# Problem description
Your answer must hold only the lines below from the line containing "mesh.materials.append(grey)" through the line containing "for face in", each reproduced exactly.

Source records
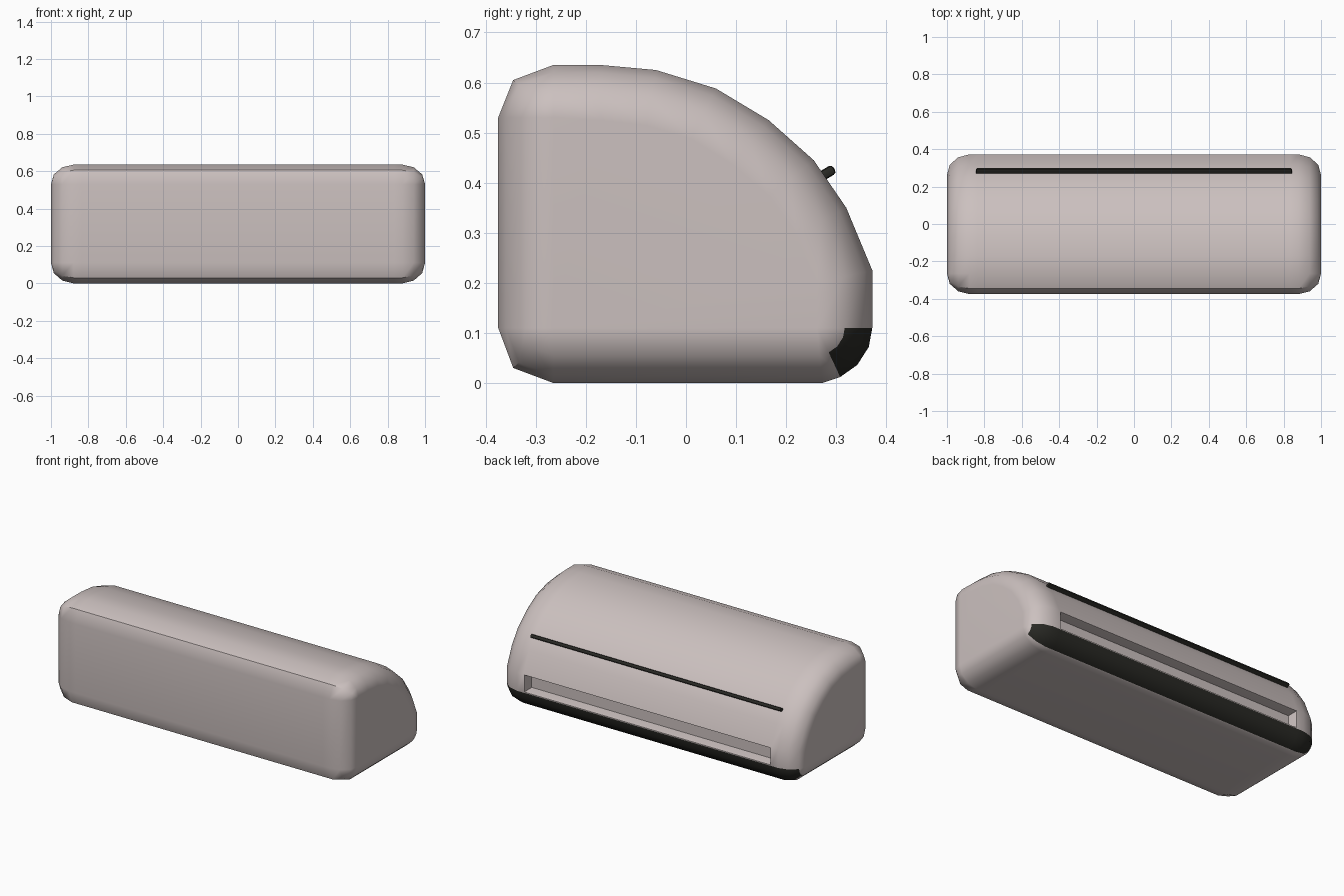
import bpy, bmesh, math

if "Cube" in bpy.data.objects:
    bpy.data.objects.remove(bpy.data.objects["Cube"])


def material(name, rgb):
    m = bpy.data.materials.new(name)
    m.diffuse_color = (*rgb, 1)
    m.use_nodes = True
    m.node_tree.nodes["Principled BSDF"].inputs["Base Color"].default_value = m.diffuse_color
    return m


def finish(bm, name, mats):
    me = bpy.data.meshes.new(name)
    bm.to_mesh(me)
    bm.free()
    ob = bpy.data.objects.new(name, me)
    bpy.context.collection.objects.link(ob)
    for m in mats:
        me.materials.append(m)
    bpy.ops.object.select_all(action='DESELECT')
    ob.select_set(True)
    bpy.context.view_layer.objects.active = ob
    bpy.ops.object.shade_smooth_by_angle(angle=math.radians(40))
    mod = ob.modifiers.new("Weighted", 'WEIGHTED_NORMAL')
    mod.keep_sharp = True
    return ob


shell = material("warm_grey", (0.60, 0.53, 0.52))
dark = material("charcoal", (0.022, 0.022, 0.018))

# side outline (y, z), clockwise from the back top corner
outline = [(-.375, .53), (-.345, .605), (-.265, .635), (-.17, .635), (-.06, .625),
           (.06, .588), (.165, .525), (.255, .445), (.32, .35), (.372, .225),
           (.372, .11), (.365, .072), (.342, .036), (.308, .012), (.272, 0),
           (-.265, 0), (-.345, .03), (-.375, .11)]
# matching inner outline that the rounded ends shrink to
core = [(-.265, .53)] * 3 + [(-.17, .525), (-.08, .515), (.01, .488), (.093, .436),
        (.165, .373), (.22, .295), (.262, .2)] + [(.262, .11)] * 5 + [(-.265, .11)] * 3

# body: rings along x, shrinking towards both ends
half = [(.835, 0), (.88, 0), (.94, .14), (.985, .5), (1, 1)]
stations = [(-x, t) for x, t in reversed(half)] + half
bm = bmesh.new()
rings = [[bm.verts.new((x, p[0] + (c[0] - p[0]) * t, p[1] + (c[1] - p[1]) * t))
          for p, c in zip(outline, core)] for x, t in stations]
n = len(outline)
slot = None
for i, (a, b) in enumerate(zip(rings, rings[1:])):
    for k in range(n):
        j = (k + 1) % n
        f = bm.faces.new((a[k], a[j], b[j], b[k]))
        # dark strip along the lower front rounding
        if 10 <= k <= 12 and max(stations[i][1], stations[i + 1][1]) <= .5:
            f.material_index = 1
        if k == 9 and i == len(half) - 1:
            slot = f
bm.faces.new(rings[0])
bm.faces.new(rings[-1])
bmesh.ops.recalc_face_normals(bm, faces=bm.faces)
# air outlet recess
bmesh.ops.inset_individual(bm, faces=[slot], thickness=.008, depth=0)
bmesh.ops.inset_individual(bm, faces=[slot], thickness=.005, depth=-.012)
bmesh.ops.inset_individual(bm, faces=[slot], thickness=.008, depth=-.045)
bmesh.ops.remove_doubles(bm, verts=bm.verts, dist=.0005)
bmesh.ops.recalc_face_normals(bm, faces=bm.faces)
finish(bm, "body", [shell, dark])

# thin trim strip standing out of the curved front
bm = bmesh.new()
bmesh.ops.create_cube(bm, size=1)
for v in bm.verts:
    v.co.x *= 1.69
    v.co.y *= .07
    v.co.z *= .02
bmesh.ops.bevel(bm, geom=bm.edges[:], offset=.007, segments=2, profile=.5, affect='EDGES')
trim = finish(bm, "trim_strip", [dark])
trim.rotation_euler.x = math.radians(31)
trim.location = (0, .266, .41)
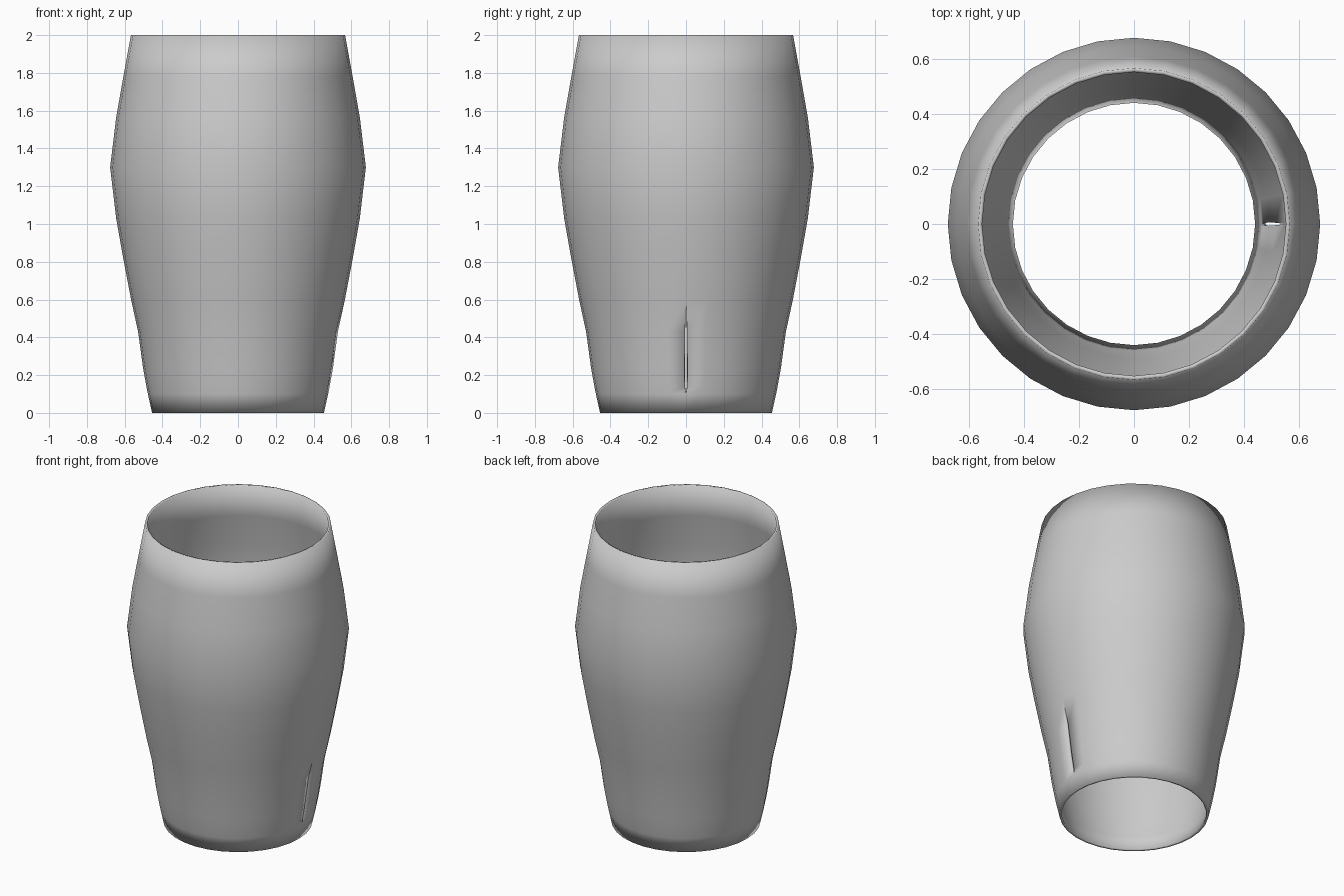
import bpy, bmesh
from math import sin, cos, tau

if "Cube" in bpy.data.objects:
    bpy.data.objects.remove(bpy.data.objects["Cube"], do_unlink=True)

SIDES = 32
# Profile of the sleeve: radius, height, half width of the slit
PROFILE = [(0.455, 0, 0), (0.477, 0.1, 0), (0.485, 0.14, 0.007),
           (0.503, 0.24, 0.008), (0.529, 0.43, 0.006), (0.566, 0.6, 0),
           (0.608, 0.82, 0), (0.645, 1.03, 0), (0.677, 1.3, 0),
           (0.645, 1.565, 0), (0.607, 1.78, 0), (0.567, 2, 0)]

grey = bpy.data.materials.new("plain_grey")
grey.use_nodes = True
colour = (0.6, 0.6, 0.6, 1)
grey.diffuse_color = colour
grey.node_tree.nodes["Principled BSDF"].inputs["Base Color"].default_value = colour

# Rings whose two end columns part along the slit on the +x side
bm = bmesh.new()
rings = []
for radius, height, gap in PROFILE:
    ring = []
    for i in range(SIDES + 1):
        a = tau * i / SIDES
        shift = gap if i == 0 else -gap if i == SIDES else 0
        ring.append(bm.verts.new((radius * cos(a), radius * sin(a) + shift, height)))
    rings.append(ring)
for low, high in zip(rings, rings[1:]):
    for i in range(SIDES):
        bm.faces.new((low[i], low[i + 1], high[i + 1], high[i]))
bmesh.ops.remove_doubles(bm, verts=bm.verts, dist=0.0005)
mesh = bpy.data.meshes.new("sleeve")
bm.to_mesh(mesh)
bm.free()
mesh.materials.append(grey)
sleeve = bpy.data.objects.new("sleeve", mesh)
bpy.context.collection.objects.link(sleeve)

# Thin wall, with soft shading that rolls over the rims
wall = sleeve.modifiers.new("wall", "SOLIDIFY")
wall.thickness = 0.015
wall.offset = -1
for face in mesh.polygons:
    face.use_smooth = True
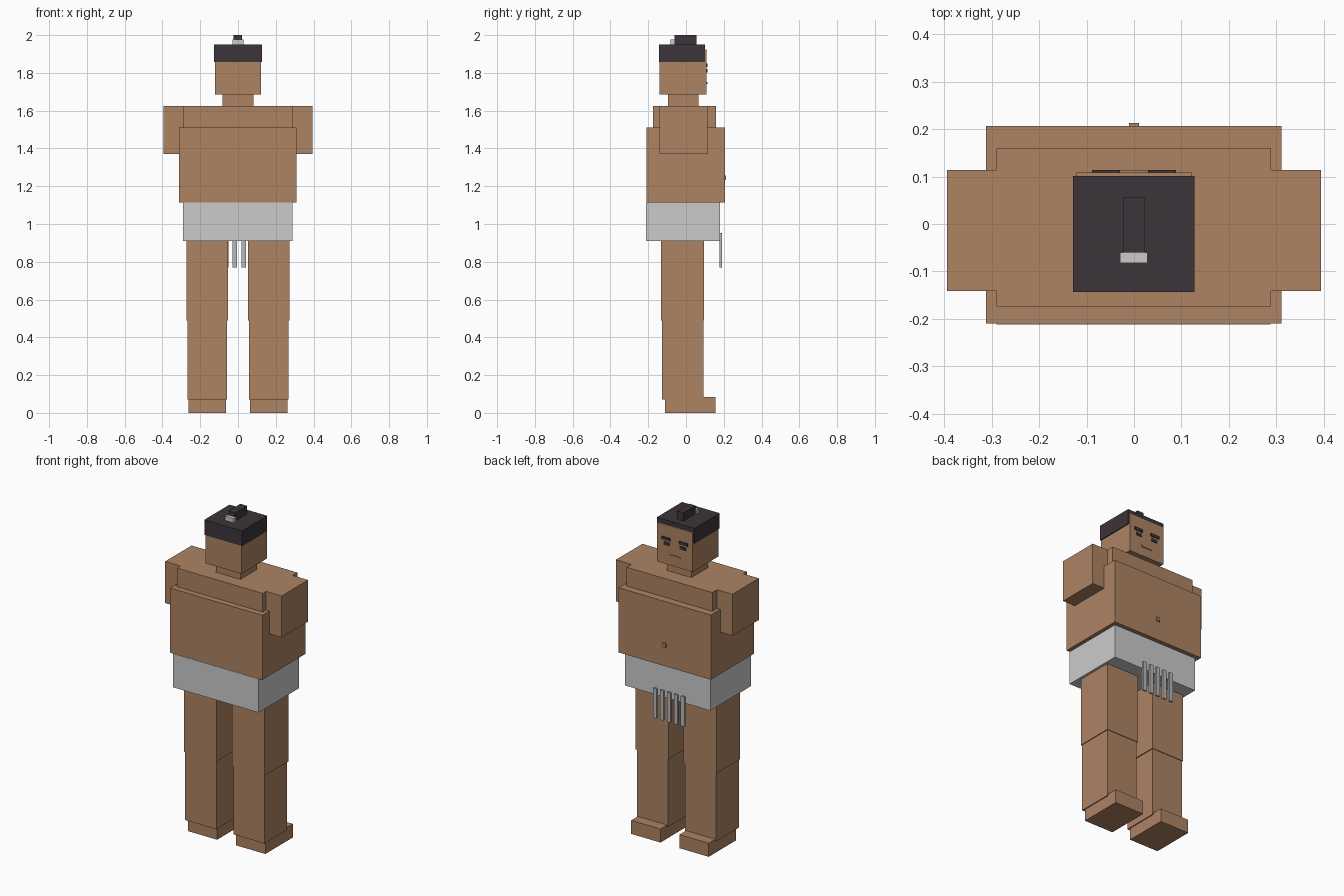
import bpy


def material(name, color):
    m = bpy.data.materials.new(name)
    m.diffuse_color = (*color, 1.0)
    return m


SKIN = material("tan skin", (0.42, 0.23, 0.127))
HAIR = material("dark hair", (0.045, 0.035, 0.042))
CLOTH = material("pale cloth", (0.60, 0.60, 0.60))
CORD = material("grey cord", (0.48, 0.48, 0.50))


def box(name, mat, x, y, z):
    """Box from (min, max) ranges on each axis."""
    verts = [(a, b, c) for a in x for b in y for c in z]
    faces = [(0, 1, 3, 2), (4, 6, 7, 5), (0, 4, 5, 1),
             (2, 3, 7, 6), (0, 2, 6, 4), (1, 5, 7, 3)]
    mesh = bpy.data.meshes.new(name)
    mesh.from_pydata(verts, [], faces)
    mesh.materials.append(mat)
    obj = bpy.data.objects.new(name, mesh)
    bpy.context.collection.objects.link(obj)
    return obj


def pair(name, mat, x, y, z):
    """Left and right copies of a box."""
    box("right_" + name, mat, x, y, z)
    box("left_" + name, mat, (-x[1], -x[0]), y, z)


# Legs and feet (toes point to +y)
pair("foot", SKIN, (0.064, 0.262), (-0.11, 0.155), (0.0, 0.083))
pair("lower_leg", SKIN, (0.058, 0.268), (-0.127, 0.092), (0.072, 0.49))
pair("upper_leg", SKIN, (0.052, 0.273), (-0.133, 0.096), (0.49, 0.93))

# Waist wrap with hanging cords
box("waist_wrap", CLOTH, (-0.29, 0.288), (-0.212, 0.18), (0.91, 1.115))
for i in range(5):
    cx = -0.11 + 0.047 * i
    box(f"hanging_cord_{i + 1}", CORD, (cx - 0.012, cx + 0.012), (0.178, 0.191), (0.77, 0.952))

# Torso, shoulders, short arms
box("belly", SKIN, (-0.312, 0.311), (-0.21, 0.206), (1.115, 1.51))
box("navel", SKIN, (-0.011, 0.011), (0.2, 0.213), (1.232, 1.257))
box("upper_chest", SKIN, (-0.29, 0.289), (-0.174, 0.16), (1.51, 1.624))
pair("arm", SKIN, (0.289, 0.394), (-0.141, 0.114), (1.37, 1.624))

# Head
box("neck", SKIN, (-0.083, 0.083), (-0.095, 0.066), (1.624, 1.685))
box("head", SKIN, (-0.121, 0.121), (-0.139, 0.108), (1.685, 1.925))
pair("eyebrow", HAIR, (0.03, 0.088), (0.107, 0.114), (1.832, 1.85))
pair("eye", HAIR, (0.036, 0.074), (0.107, 0.113), (1.802, 1.82))
box("mouth", SKIN, (-0.037, 0.037), (0.107, 0.113), (1.741, 1.751))

# Hair, topknot and its tie
box("hair", HAIR, (-0.128, 0.127), (-0.143, 0.101), (1.858, 1.95))
box("topknot", HAIR, (-0.023, 0.022), (-0.06, 0.056), (1.95, 2.0))
box("topknot_tie", CLOTH, (-0.029, 0.028), (-0.082, -0.06), (1.95, 1.976))
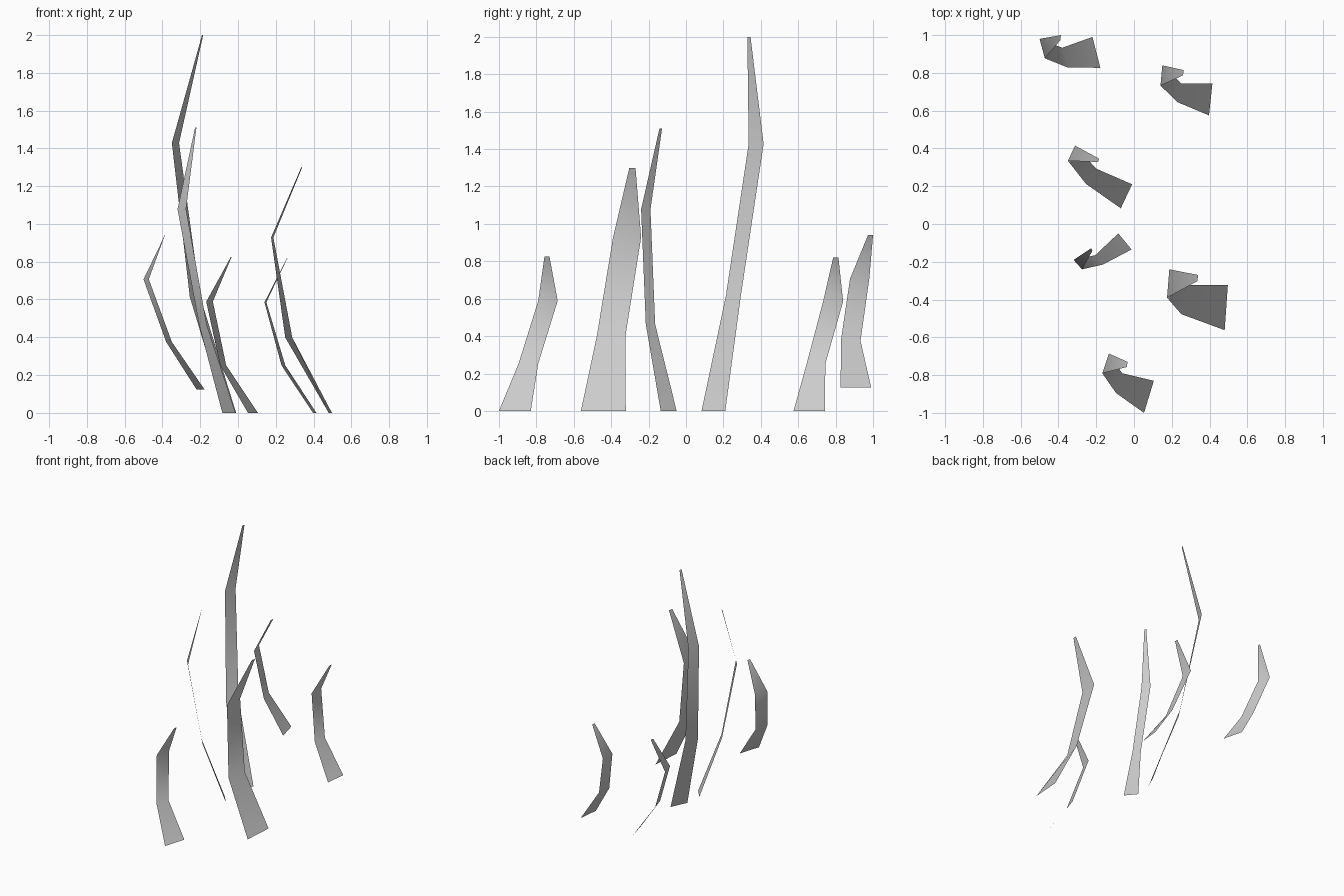
import bpy

# Every blade bends at the same fractions of its height
LEVELS = (0.0, 0.307, 0.714, 1.0)


def grass_blade(name, bottom, top, rows):
    """Flat ribbon; each row is (left x, left y, right x, right y) from base to tip."""
    verts, faces = [], []
    for level, (lx, ly, rx, ry) in zip(LEVELS, rows):
        z = bottom + (top - bottom) * level
        verts += [(lx, ly, z), (rx, ry, z)]
    for i in range(0, len(verts) - 2, 2):
        faces.append((i, i + 1, i + 3, i + 2))
    mesh = bpy.data.meshes.new(name)
    mesh.from_pydata(verts, [], faces)
    mesh.shade_smooth()
    obj = bpy.data.objects.new(name, mesh)
    bpy.context.collection.objects.link(obj)
    return obj


# Tallest blade in the middle
grass_blade("tall_blade", 0.0, 2.0, [
    (-.07, .083, -.01, .21), (-.255, .213, -.20, .293),
    (-.35, .335, -.312, .415), (-.19, .328, -.184, .345)])

# Second tallest, turned towards the front
grass_blade("narrow_blade", 0.0, 1.51, [
    (-.013, -.135, -.083, -.05), (-.165, -.215, -.205, -.165),
    (-.275, -.24, -.32, -.19), (-.22, -.142, -.227, -.128)])

# Wide blade on the right
grass_blade("wide_blade", 0.0, 1.30, [
    (.48, -.562, .497, -.322), (.25, -.477, .287, -.324),
    (.175, -.39, .187, -.24), (.335, -.303, .34, -.27)])

# Short blades around the edge
grass_blade("back_left_blade", 0.125, 0.94, [
    (-.178, .827, -.22, .99), (-.35, .828, -.38, .933),
    (-.472, .877, -.5, .98), (-.39, .973, -.387, 1.0)])

grass_blade("back_right_blade", 0.0, 0.82, [
    (.397, .575, .415, .743), (.23, .645, .25, .745),
    (.14, .733, .15, .84), (.26, .787, .262, .815)])

grass_blade("front_blade", 0.0, 0.825, [
    (.053, -1.0, .105, -.83), (-.095, -.895, -.063, -.79),
    (-.168, -.79, -.133, -.686), (-.038, -.757, -.034, -.73)])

# Solution for this problem
mesh.materials.append(grey)
sleeve = bpy.data.objects.new("sleeve", mesh)
bpy.context.collection.objects.link(sleeve)

# Thin wall, with soft shading that rolls over the rims
wall = sleeve.modifiers.new("wall", "SOLIDIFY")
wall.thickness = 0.015
wall.offset = -1
for face in mesh.polygons:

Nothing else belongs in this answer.